Read more of Cancer Therapy Advisor's coverage of the 2017 American Society of Clinical Oncology (ASCO) Annual Meeting by visiting the conference page.

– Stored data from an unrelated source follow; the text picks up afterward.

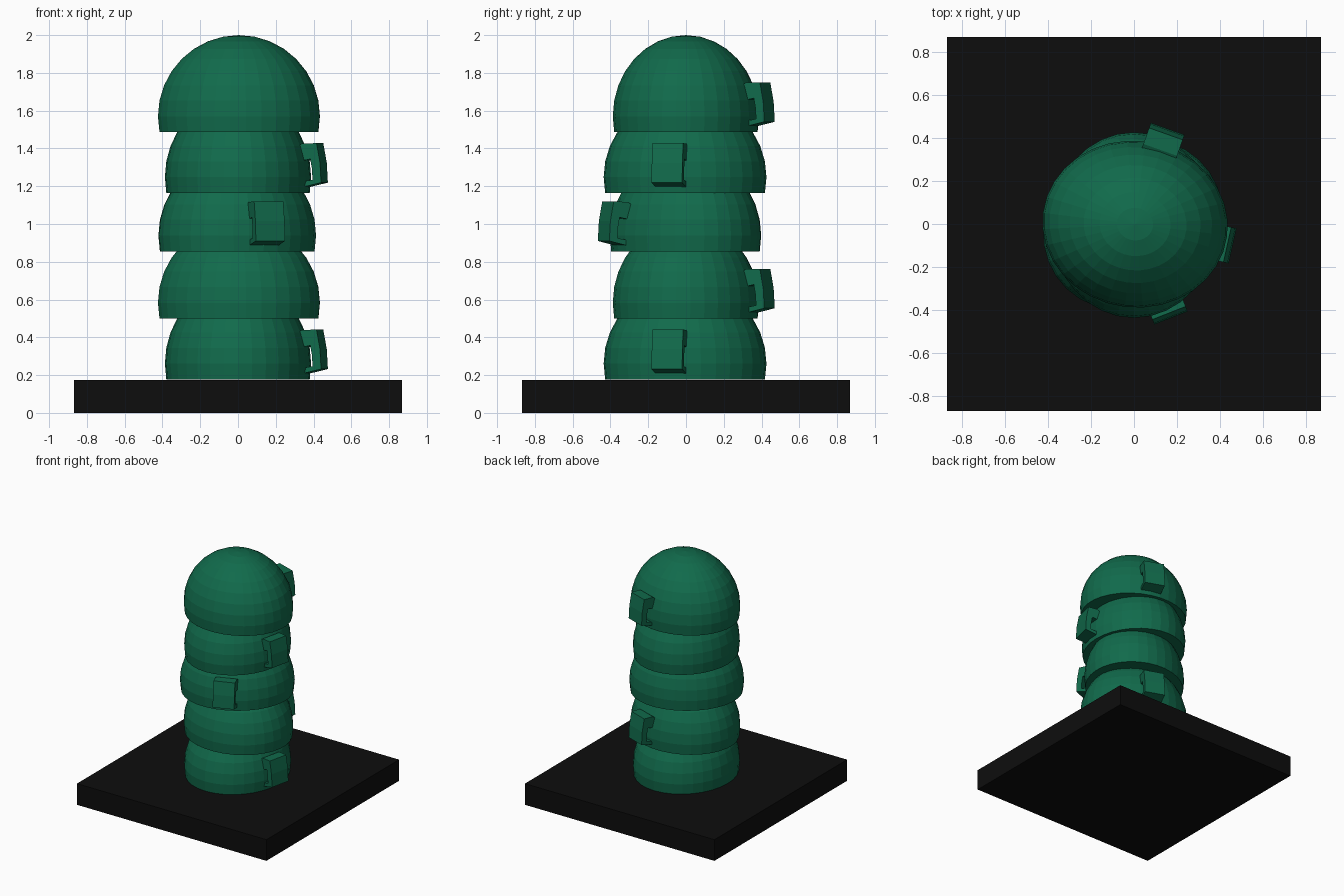
import bpy, bmesh, math
from mathutils import Matrix, Vector

if "Cube" in bpy.data.objects:
    bpy.data.objects.remove(bpy.data.objects["Cube"])


def material(name, rgb):
    m = bpy.data.materials.new(name)
    m.diffuse_color = (*rgb, 1)
    m.use_nodes = True
    m.node_tree.nodes["Principled BSDF"].inputs["Base Color"].default_value = m.diffuse_color
    return m


GREEN = material("deep green", (0.0055, 0.145, 0.071))
BLACK = material("black", (0.004, 0.004, 0.004))


def finish(bm, name, mat, matrix=Matrix()):
    bmesh.ops.recalc_face_normals(bm, faces=bm.faces)
    bm.transform(matrix)
    me = bpy.data.meshes.new(name)
    bm.to_mesh(me)
    bm.free()
    me.materials.append(mat)
    ob = bpy.data.objects.new(name, me)
    bpy.context.collection.objects.link(ob)
    return ob


# Square base slab
bm = bmesh.new()
bmesh.ops.create_cube(bm, size=1)
finish(bm, "base_slab", BLACK,
       Matrix.Translation((0, 0, 0.0875)) @ Matrix.Diagonal((1.736, 1.736, 0.175, 1)))


# Dome: slightly oval sphere cut flat one ring below its equator
RZ = 0.43
DROP = RZ * math.sin(math.pi / 16)


def dome(name, matrix):
    bm = bmesh.new()
    bmesh.ops.create_uvsphere(bm, u_segments=32, v_segments=16, radius=1)
    low = [v for v in bm.verts if v.co.z < -math.sin(math.pi / 16) - 0.01]
    bmesh.ops.delete(bm, geom=low, context='VERTS')
    bmesh.ops.holes_fill(bm, edges=[e for e in bm.edges if e.is_boundary], sides=0)
    local = Matrix.Translation((0, -0.005, DROP)) @ Matrix.Diagonal((0.387, 0.431, RZ, 1))
    finish(bm, name, GREEN, matrix @ local)


# Bracket: C-shaped side profile (radius, height) extruded sideways
PROFILE = [(0.345, 0.250), (0.365, 0.262), (0.444, 0.264), (0.463, 0.160), (0.469, 0.055),
           (0.372, 0.032), (0.365, 0.060), (0.422, 0.070), (0.420, 0.125), (0.410, 0.180),
           (0.352, 0.168)]
HALF_WIDTH = 0.083


def bracket(name, matrix):
    bm = bmesh.new()
    face = bm.faces.new([bm.verts.new((r, -HALF_WIDTH, z)) for r, z in PROFILE])
    ext = bmesh.ops.extrude_face_region(bm, geom=[face], use_keep_orig=True)
    moved = [g for g in ext["geom"] if isinstance(g, bmesh.types.BMVert)]
    bmesh.ops.translate(bm, verts=moved, vec=Vector((0, 2 * HALF_WIDTH, 0)))
    finish(bm, name, GREEN, matrix @ Matrix.Rotation(math.radians(-12.5), 4, 'Z'))


# Stack of domes from bottom to top: (bottom height, turn in degrees)
STACK = [(0.177, 0), (0.499, 83), (0.855, -56), (1.164, 0), (1.486, 83)]
for i, (z, turn) in enumerate(STACK, 1):
    place = Matrix.Translation((0, 0, z)) @ Matrix.Rotation(math.radians(turn), 4, 'Z')
    dome(f"dome_{i}", place)
    bracket(f"bracket_{i}", place)
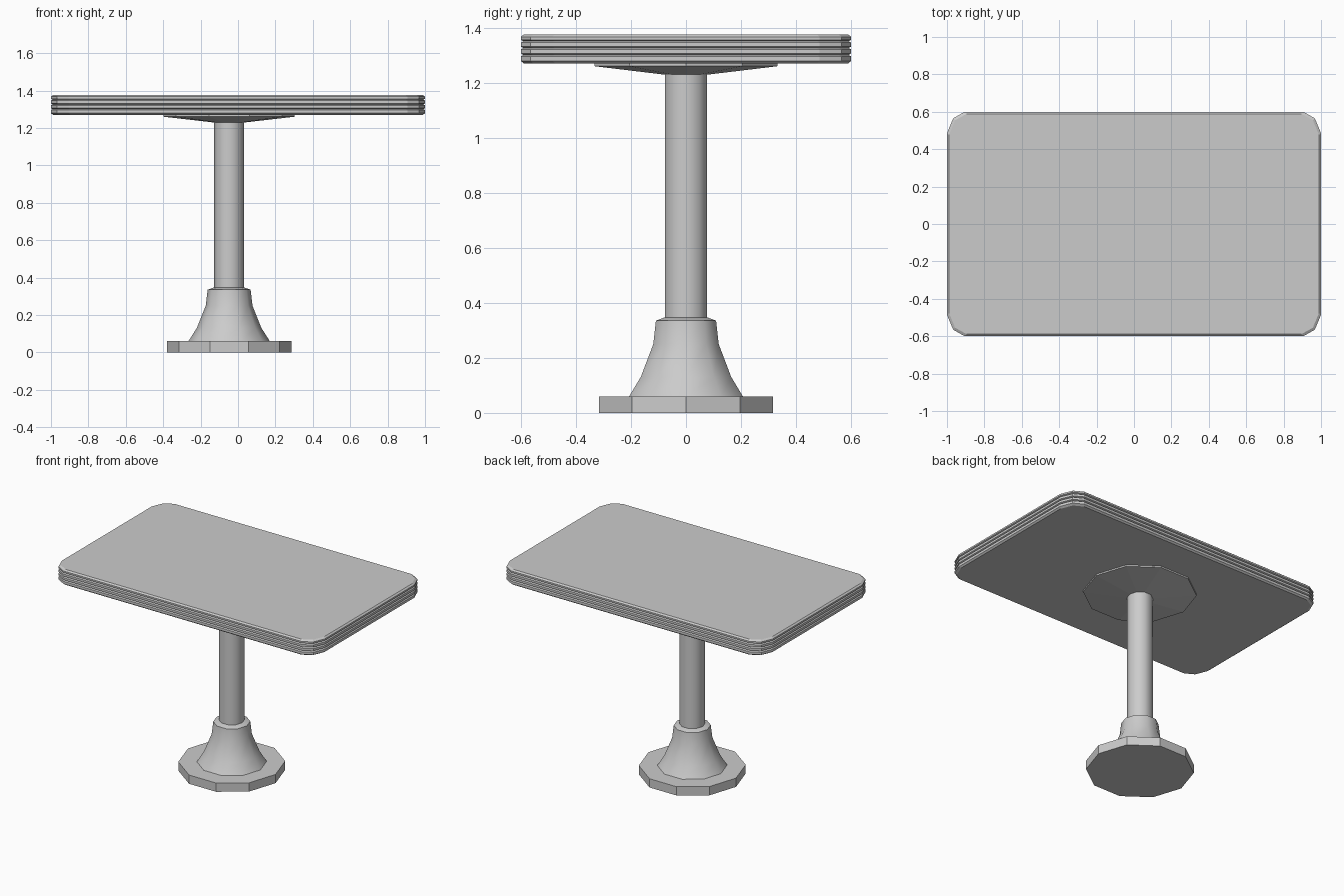
import bpy, math

if "Cube" in bpy.data.objects:
    bpy.data.objects.remove(bpy.data.objects["Cube"])

CX = -0.0475   # pedestal axis, slightly off centre
SIDES = 10


def loft(name, rings, smooth=None):
    """Skin a stack of equal-length vertex rings and cap both ends."""
    n = len(rings[0])
    verts = [v for ring in rings for v in ring]
    faces = [(r * n + i, r * n + (i + 1) % n, (r + 1) * n + (i + 1) % n, (r + 1) * n + i)
             for r in range(len(rings) - 1) for i in range(n)]
    faces.append(tuple(reversed(range(n))))
    faces.append(tuple(range((len(rings) - 1) * n, len(rings) * n)))
    mesh = bpy.data.meshes.new(name)
    mesh.from_pydata(verts, [], faces)
    obj = bpy.data.objects.new(name, mesh)
    bpy.context.collection.objects.link(obj)
    if smooth:
        bpy.ops.object.select_all(action='DESELECT')
        obj.select_set(True)
        bpy.context.view_layer.objects.active = obj
        bpy.ops.object.shade_smooth_by_angle(angle=math.radians(smooth))
    return obj


def turned(name, profile, smooth=None):
    """Ten-sided turned part from (radius, z) pairs."""
    step = math.tau / SIDES
    return loft(name, [[(CX + r * math.cos(i * step), r * math.sin(i * step), z)
                        for i in range(SIDES)] for r, z in profile], smooth)


def top_ring(inset, z):
    """Rectangle with two-facet rounded corners, counter-clockwise."""
    q = [(1.0, 0.485), (0.967, 0.565), (0.905, 0.6)]
    pts = q + [(-x, y) for x, y in reversed(q)]
    pts += [(-x, -y) for x, y in pts]
    return [(x * (1 - inset), y * (1 - inset / 0.6), z) for x, y in pts]


# Pedestal
turned("base_disc", [(0.3325, 0), (0.3325, 0.06)])
turned("flared_foot", [(0.2175, 0.06), (0.173, 0.13), (0.125, 0.25),
                       (0.115, 0.335), (0.082, 0.347)], 40)
turned("column", [(0.08, 0.34), (0.08, 1.23)], 40)
turned("support_plate", [(0.08, 1.229), (0.35, 1.26), (0.35, 1.271)])

# Table top with three grooves around the edge
profile = [(0.011, 1.27), (0.0, 1.279)]
for z in (1.301, 1.326, 1.351):
    profile += [(0.0, z - 0.005), (0.009, z), (0.0, z + 0.005)]
profile += [(0.0, 1.367), (0.011, 1.376)]
loft("table_top", [top_ring(i, z) for i, z in profile])
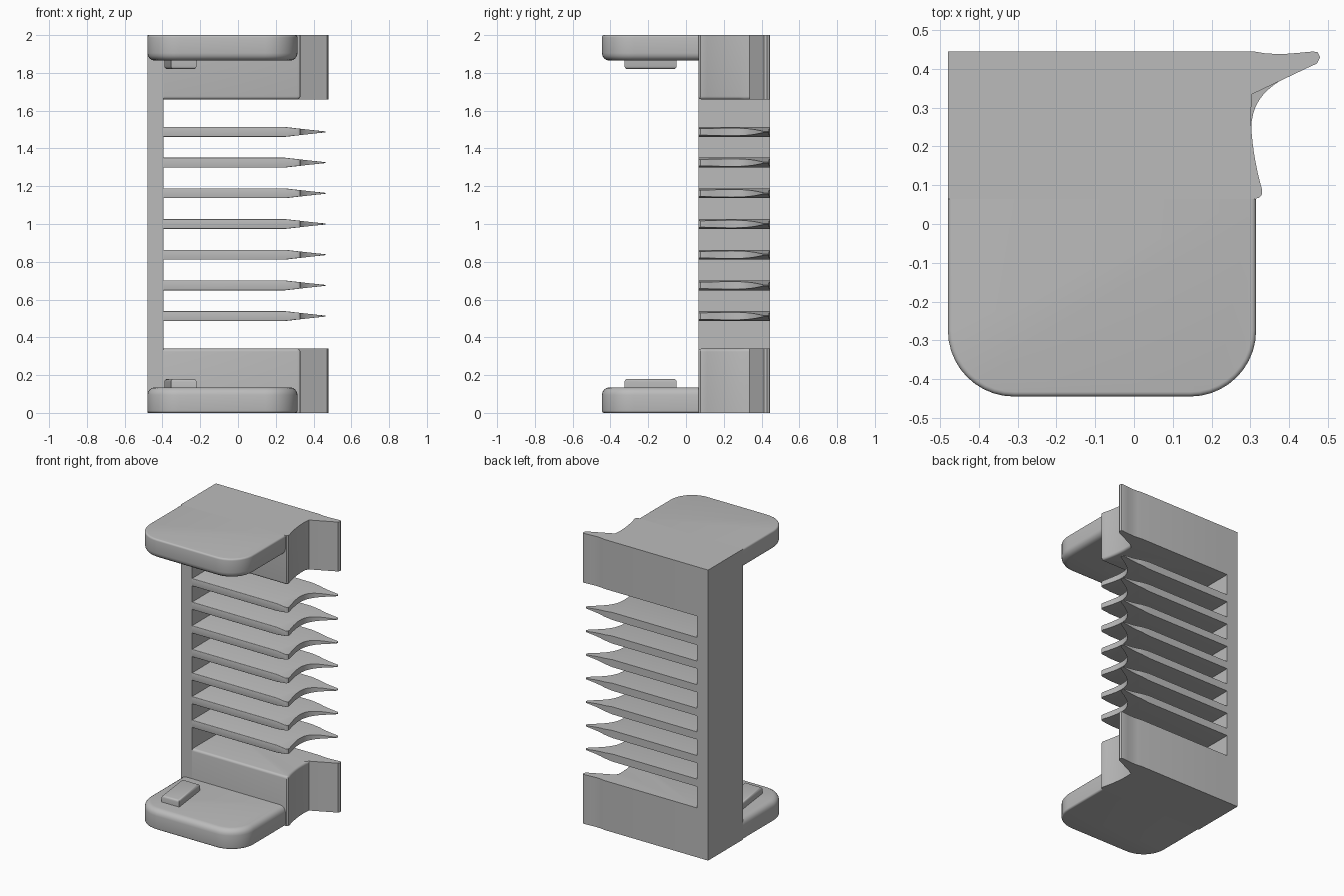
import bpy, bmesh, math
from mathutils import Vector

cube = bpy.data.objects.get("Cube")
if cube:
    bpy.data.objects.remove(cube, do_unlink=True)

grey = bpy.data.materials.new("plain_grey")
grey.use_nodes = True
colour = (0.5, 0.5, 0.5, 1)
grey.diffuse_color = colour
grey.node_tree.nodes["Principled BSDF"].inputs["Base Color"].default_value = colour

LEFT, RIGHT, FRONT, BACK = -0.48, 0.315, 0.065, 0.445
SPINE = -0.395


def prism(outline, z0, z1):
    """Extrude a flat outline between two heights."""
    bm = bmesh.new()
    face = bm.faces.new([bm.verts.new((x, y, z0)) for x, y in outline])
    new = bmesh.ops.extrude_face_region(bm, geom=[face])["geom"]
    for v in new:
        if isinstance(v, bmesh.types.BMVert):
            v.co.z = z1
    bmesh.ops.recalc_face_normals(bm, faces=bm.faces)
    return bm


def bevel(bm, rule, size, segments=4):
    """Round the edges whose two ends satisfy the rule."""
    edges = [e for e in bm.edges if all(rule(v.co) for v in e.verts)]
    bmesh.ops.bevel(bm, geom=edges, offset=size, segments=segments,
                    profile=0.5, affect='EDGES', clamp_overlap=True)


def finish(bm, name, flip=False):
    if flip:
        for v in bm.verts:
            v.co.z = 2 - v.co.z
    bmesh.ops.recalc_face_normals(bm, faces=bm.faces)
    mesh = bpy.data.meshes.new(name)
    bm.to_mesh(mesh)
    bm.free()
    mesh.materials.append(grey)
    ob = bpy.data.objects.new(name, mesh)
    bpy.context.collection.objects.link(ob)
    bpy.ops.object.select_all(action='DESELECT')
    ob.select_set(True)
    bpy.context.view_layer.objects.active = ob
    bpy.ops.object.shade_smooth_by_angle(angle=math.radians(32))
    return ob


def arc(cx, cy, r, a0, a1, n=10):
    angles = [math.radians(a0 + (a1 - a0) * i / n) for i in range(n + 1)]
    return [(cx + r * math.cos(a), cy + r * math.sin(a)) for a in angles]


def bezier(a, b, c, d, n=10):
    pts = []
    for i in range(n + 1):
        t = i / n
        s = 1 - t
        p = (Vector(a) * s**3 + Vector(b) * 3 * s * s * t
             + Vector(c) * 3 * s * t * t + Vector(d) * t**3)
        pts.append((p.x, p.y))
    return pts


# Shared curves: rounded lip and the hollow behind it
lip = [(0.312, FRONT), (0.323, 0.068), (0.33, 0.076), (0.33, 0.09)]
tip = [(0.45, 0.404), (0.472, 0.414), (0.48, 0.43), (0.474, 0.443), (0.462, BACK)]
groove = [(0.42, 0.441), (0.38, 0.438), (0.34, 0.44), (0.31, BACK)]

# Upright spine
finish(prism([(LEFT, FRONT), (SPINE, FRONT), (SPINE, BACK), (LEFT, BACK)], 0, 2), "spine")

# End blocks, plates and locating tabs, mirrored top and bottom
hollow = bezier((0.33, 0.09), (0.31, 0.16), (0.295, 0.25), (0.305, 0.335))
block_outline = [(SPINE, FRONT)] + lip + hollow[1:] + tip + groove + [(SPINE, BACK)]
plate_outline = ([(LEFT, FRONT)] + arc(LEFT + 0.17, -0.275, 0.17, 180, 270)
                 + arc(RIGHT - 0.17, -0.275, 0.17, 270, 360) + [(RIGHT, FRONT)])
tab_outline = [(-0.355, -0.325), (-0.22, -0.325), (-0.255, -0.05), (-0.39, -0.05)]

for end, flip in (("lower", False), ("upper", True)):
    bm = prism(block_outline, 0, 0.34)
    bevel(bm, lambda c: c.z > 0.3 and c.y < 0.34, 0.028)
    finish(bm, end + "_block", flip)

    bm = prism(plate_outline, 0, 0.135)
    # Skip the joint edge, where both ends lie on the block
    for level, size in ((0.135, 0.04), (0, 0.012)):
        edges = [e for e in bm.edges
                 if all(abs(v.co.z - level) < 1e-4 for v in e.verts)
                 and any(v.co.y < FRONT - 0.01 for v in e.verts)]
        bmesh.ops.bevel(bm, geom=edges, offset=size, segments=4,
                        profile=0.5, affect='EDGES')
    finish(bm, end + "_plate", flip)

    bm = prism(tab_outline, 0.12, 0.18)
    bevel(bm, lambda c: c.z > 0.17, 0.015, 3)
    finish(bm, end + "_tab", flip)

# Seven fins that thin out towards the pointed side
curve = bezier((0.33, 0.09), (0.27, 0.3), (0.305, 0.34), (0.455, 0.412), 16)
fin_outline = [(SPINE, FRONT)] + lip + curve[1:] + [(0.462, 0.428), (0.455, 0.44)] + groove[1:] + [(SPINE, BACK)]
HALF = 0.026


def thickness(x):
    if x < 0.25:
        return 1
    if x < 0.33:
        return 1 - 0.35 * (x - 0.25) / 0.08
    return max(0.1, 0.65 - 0.55 * (x - 0.33) / 0.125)


for i in range(7):
    z = 1 + (i - 3) * 0.1625
    bm = prism(fin_outline, -HALF, HALF)
    for side in (1, -1):
        bevel(bm, lambda c: c.z * side > HALF - 1e-4 and c.y < FRONT + 1e-3, 0.012, 3)
    for cut in (0.25, 0.33):
        bmesh.ops.bisect_plane(bm, geom=bm.verts[:] + bm.edges[:] + bm.faces[:],
                               plane_co=(cut, 0, 0), plane_no=(1, 0, 0))
    for v in bm.verts:
        v.co.z = z + v.co.z * thickness(v.co.x)
    finish(bm, f"fin_{i + 1}")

- Chawla SP, Ganjoo KN, Schuetze S, et al. Phase III study of aldoxorubicin vs investigators' choice as treatment for relapsed/refractory soft tissue sarcomas. J Clin Oncol. 2017;35(suppl; abstr 11000).